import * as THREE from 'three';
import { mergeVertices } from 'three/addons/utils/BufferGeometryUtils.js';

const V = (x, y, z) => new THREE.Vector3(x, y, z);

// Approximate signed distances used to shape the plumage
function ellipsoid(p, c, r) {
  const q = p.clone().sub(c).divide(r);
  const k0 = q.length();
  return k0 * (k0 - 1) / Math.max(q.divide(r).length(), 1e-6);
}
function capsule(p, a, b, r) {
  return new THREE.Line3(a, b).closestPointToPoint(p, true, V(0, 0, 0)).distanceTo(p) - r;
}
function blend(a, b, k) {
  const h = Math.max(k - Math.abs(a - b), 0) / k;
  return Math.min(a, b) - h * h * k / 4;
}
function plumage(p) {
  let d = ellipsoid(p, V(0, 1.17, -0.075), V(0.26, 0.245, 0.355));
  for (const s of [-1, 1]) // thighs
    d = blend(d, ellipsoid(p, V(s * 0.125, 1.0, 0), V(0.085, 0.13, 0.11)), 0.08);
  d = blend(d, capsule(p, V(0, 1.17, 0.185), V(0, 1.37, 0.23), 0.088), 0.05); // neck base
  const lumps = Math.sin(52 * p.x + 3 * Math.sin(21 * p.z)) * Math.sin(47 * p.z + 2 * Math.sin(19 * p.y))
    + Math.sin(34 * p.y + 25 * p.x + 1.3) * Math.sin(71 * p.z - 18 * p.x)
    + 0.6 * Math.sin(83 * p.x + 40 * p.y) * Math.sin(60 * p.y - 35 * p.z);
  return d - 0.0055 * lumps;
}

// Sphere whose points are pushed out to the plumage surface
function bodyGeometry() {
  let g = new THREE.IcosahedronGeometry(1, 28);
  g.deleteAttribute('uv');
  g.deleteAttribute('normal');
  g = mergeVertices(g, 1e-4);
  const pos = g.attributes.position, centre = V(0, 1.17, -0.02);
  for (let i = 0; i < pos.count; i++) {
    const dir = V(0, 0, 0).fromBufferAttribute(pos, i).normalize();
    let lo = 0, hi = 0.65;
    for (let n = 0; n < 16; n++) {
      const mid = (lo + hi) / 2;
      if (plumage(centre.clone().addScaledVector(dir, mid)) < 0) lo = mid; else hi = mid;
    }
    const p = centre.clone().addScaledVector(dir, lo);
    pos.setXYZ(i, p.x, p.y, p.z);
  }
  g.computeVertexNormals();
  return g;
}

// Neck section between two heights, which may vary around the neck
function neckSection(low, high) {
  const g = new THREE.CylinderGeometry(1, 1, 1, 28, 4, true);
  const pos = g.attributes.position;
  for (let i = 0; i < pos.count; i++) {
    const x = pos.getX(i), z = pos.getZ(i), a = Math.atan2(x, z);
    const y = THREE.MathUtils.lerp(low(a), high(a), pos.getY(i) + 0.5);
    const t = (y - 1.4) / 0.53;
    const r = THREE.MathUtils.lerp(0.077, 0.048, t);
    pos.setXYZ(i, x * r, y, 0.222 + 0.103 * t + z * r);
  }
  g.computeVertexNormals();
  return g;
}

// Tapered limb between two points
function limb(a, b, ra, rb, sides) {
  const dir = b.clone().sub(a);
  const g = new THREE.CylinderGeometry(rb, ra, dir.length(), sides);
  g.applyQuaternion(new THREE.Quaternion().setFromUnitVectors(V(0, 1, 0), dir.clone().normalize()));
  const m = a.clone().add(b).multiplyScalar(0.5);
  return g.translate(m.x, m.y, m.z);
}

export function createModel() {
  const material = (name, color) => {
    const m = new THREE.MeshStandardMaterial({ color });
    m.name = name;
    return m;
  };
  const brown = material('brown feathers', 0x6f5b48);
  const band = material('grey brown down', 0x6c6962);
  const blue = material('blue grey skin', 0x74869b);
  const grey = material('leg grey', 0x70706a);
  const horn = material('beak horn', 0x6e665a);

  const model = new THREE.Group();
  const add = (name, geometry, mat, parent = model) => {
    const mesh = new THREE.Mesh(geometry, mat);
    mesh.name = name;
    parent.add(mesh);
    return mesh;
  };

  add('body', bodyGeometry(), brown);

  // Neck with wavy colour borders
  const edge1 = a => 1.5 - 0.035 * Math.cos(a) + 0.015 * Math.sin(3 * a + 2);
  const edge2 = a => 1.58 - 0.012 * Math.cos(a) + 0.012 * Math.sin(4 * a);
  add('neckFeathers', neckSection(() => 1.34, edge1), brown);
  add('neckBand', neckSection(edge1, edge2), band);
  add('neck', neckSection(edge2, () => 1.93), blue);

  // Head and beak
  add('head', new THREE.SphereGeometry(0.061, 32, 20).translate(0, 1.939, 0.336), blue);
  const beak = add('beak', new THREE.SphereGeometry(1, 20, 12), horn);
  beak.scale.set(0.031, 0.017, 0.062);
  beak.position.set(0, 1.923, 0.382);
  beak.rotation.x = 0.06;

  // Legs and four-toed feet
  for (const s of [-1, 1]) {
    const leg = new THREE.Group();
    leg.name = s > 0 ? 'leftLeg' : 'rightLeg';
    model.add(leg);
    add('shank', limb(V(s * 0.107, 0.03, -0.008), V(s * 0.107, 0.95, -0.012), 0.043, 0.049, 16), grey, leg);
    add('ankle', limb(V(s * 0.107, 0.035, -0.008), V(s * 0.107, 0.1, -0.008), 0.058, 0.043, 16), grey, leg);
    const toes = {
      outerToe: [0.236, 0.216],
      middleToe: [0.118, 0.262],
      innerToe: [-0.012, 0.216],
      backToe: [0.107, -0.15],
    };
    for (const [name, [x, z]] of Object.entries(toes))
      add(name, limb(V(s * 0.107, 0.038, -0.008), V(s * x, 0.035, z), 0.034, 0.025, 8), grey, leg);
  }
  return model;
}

EXERCISE PROMPT.
Above are the records. Identify each line that contains the word "neckSection".

RESPONSE.
function neckSection(low, high) {
  add('neckFeathers', neckSection(() => 1.34, edge1), brown);
  add('neckBand', neckSection(edge1, edge2), band);
  add('neck', neckSection(edge2, () => 1.93), blue);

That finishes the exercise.